Tomb, a temporary art installation at France's World War One museum in the Somme region, comprised approximately 18,000 stacked First World War New Zealand, French, Australian, and German soldier-shaped Anzac recipe biscuits.
The sculpture was intended to explore the 'consumption' of martial sacrifice in conflict and, its 'celebration' and 'commemoration' in the formation of national identity. Its form was based on the 1:1 dimensions of the Stone of Remembrance 'altar' designed by Sir Edwin Lutyens. His stone memorial, found in Commonwealth War Graves Commission cemeteries, is inscribed with the words "Their name liveth for evermore."
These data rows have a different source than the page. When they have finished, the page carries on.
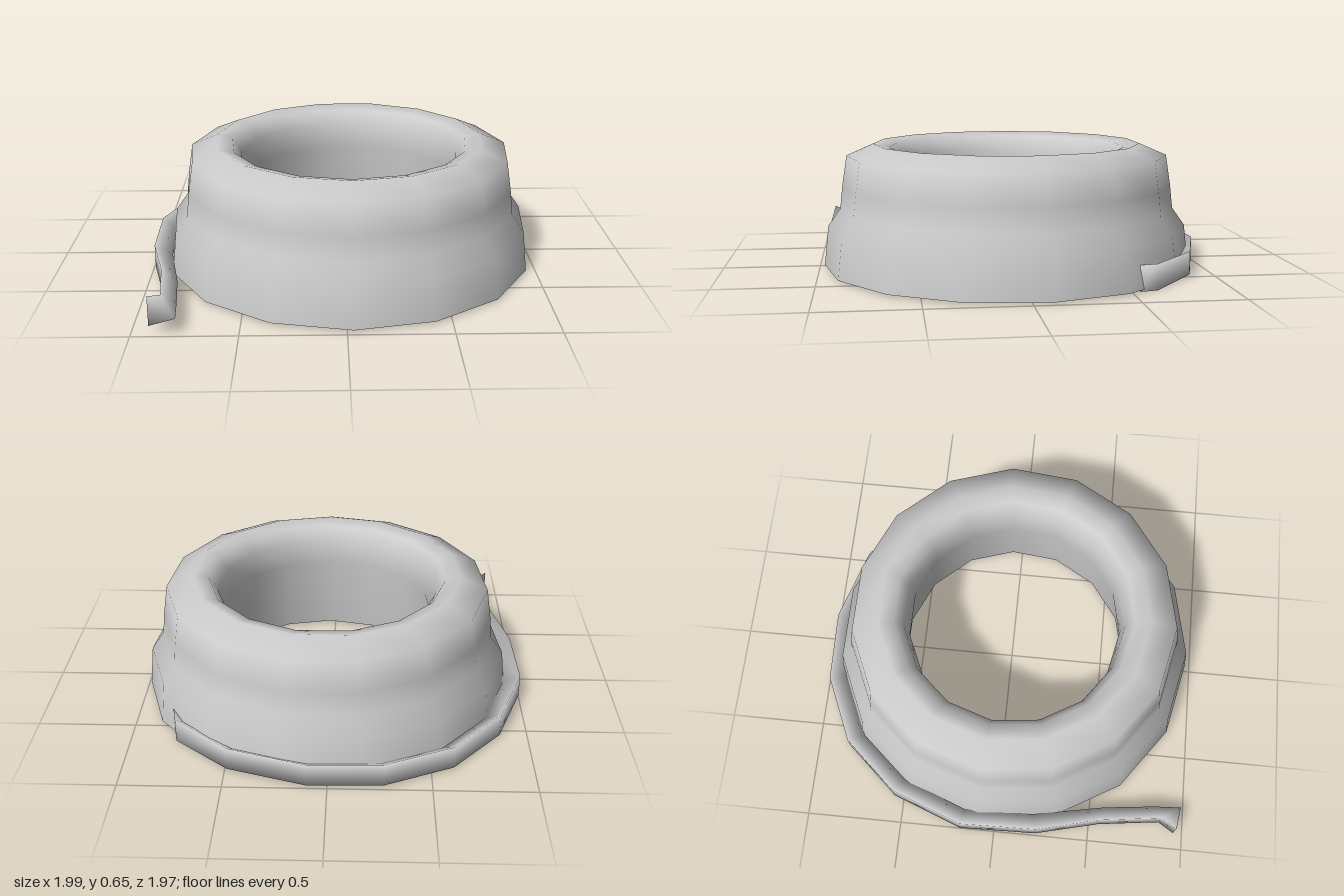
import * as THREE from 'three';

const material = new THREE.MeshStandardMaterial({ color: 0xcccccc, side: THREE.DoubleSide });

// Hollow ring: outer wall, rounded rim and inner wall, open underneath
function makeRing() {
  const profile = [
    [0.965, 0.01], [0.942, 0.22], [0.878, 0.31], [0.865, 0.43], [0.84, 0.59],
    [0.7, 0.65], [0.62, 0.63], [0.575, 0.56], [0.555, 0.43], [0.61, 0.01],
  ].map(([r, y]) => new THREE.Vector2(r, y));
  const ring = new THREE.Mesh(new THREE.LatheGeometry(profile, 15), material);
  ring.name = 'hollowRing';
  ring.position.set(0.03, 0, 0.01);
  return ring;
}

// Three-sided cord: each section has an upright outer edge and a ridge facing inward
function makeCord() {
  // outer x, outer z, bottom y, top y, ridge x, ridge z
  const sections = [
    [-0.92, 0.95, 0.03, 0.18, -0.79, 0.98],
    [-0.87, 0.87, 0.03, 0.15, -0.80, 0.84],
    [-0.91, 0.55, 0.02, 0.14, -0.83, 0.57],
    [-0.99, 0.22, 0.01, 0.13, -0.90, 0.20],
    [-1.00, -0.18, 0.01, 0.13, -0.91, -0.16],
    [-0.86, -0.55, 0.01, 0.13, -0.78, -0.50],
    [-0.61, -0.83, 0.01, 0.13, -0.56, -0.75],
    [-0.27, -0.98, 0.01, 0.13, -0.25, -0.89],
    [0.10, -0.99, 0.01, 0.13, 0.09, -0.90],
    [0.49, -0.87, 0.01, 0.13, 0.45, -0.79],
    [0.77, -0.63, 0.00, 0.13, 0.70, -0.58],
    [0.79, -0.54, 0.00, 0.13, 0.71, -0.52],
  ];
  const positions = [];
  const index = [];
  sections.forEach(([x, z, low, high, rx, rz], i) => {
    positions.push(x, low, z, x, high, z, rx, (low + high) / 2 - (i === 0 ? 0.025 : 0), rz);
    if (i === 0) return;
    for (let k = 0; k < 3; k++) {
      const a = (i - 1) * 3 + k, b = (i - 1) * 3 + (k + 1) % 3;
      index.push(a, a + 3, b, b, a + 3, b + 3);
    }
  });
  // End caps
  const last = (sections.length - 1) * 3;
  index.push(0, 1, 2, last, last + 2, last + 1);
  // Turn every face outward
  for (let i = 0; i < index.length; i += 3) [index[i + 1], index[i + 2]] = [index[i + 2], index[i + 1]];
  const geometry = new THREE.BufferGeometry();
  geometry.setAttribute('position', new THREE.Float32BufferAttribute(positions, 3));
  geometry.setIndex(index);
  geometry.computeVertexNormals();
  const cord = new THREE.Mesh(geometry, material);
  cord.name = 'trailingCord';
  return cord;
}

export function createModel() {
  const model = new THREE.Group();
  model.name = 'ringWithCord';
  model.add(makeRing(), makeCord());
  return model;
}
Tomb's positive form also references the Historial's display 'pits' in which recumbent, headless, uniformed mannequins of the First World War combatants in their national uniforms, surrounded by their kit are placed in 'negative’ spaces below the level of the floor plane, evoking what lies beneath the battlefield's surface.
Top photo: Yazid Medmoun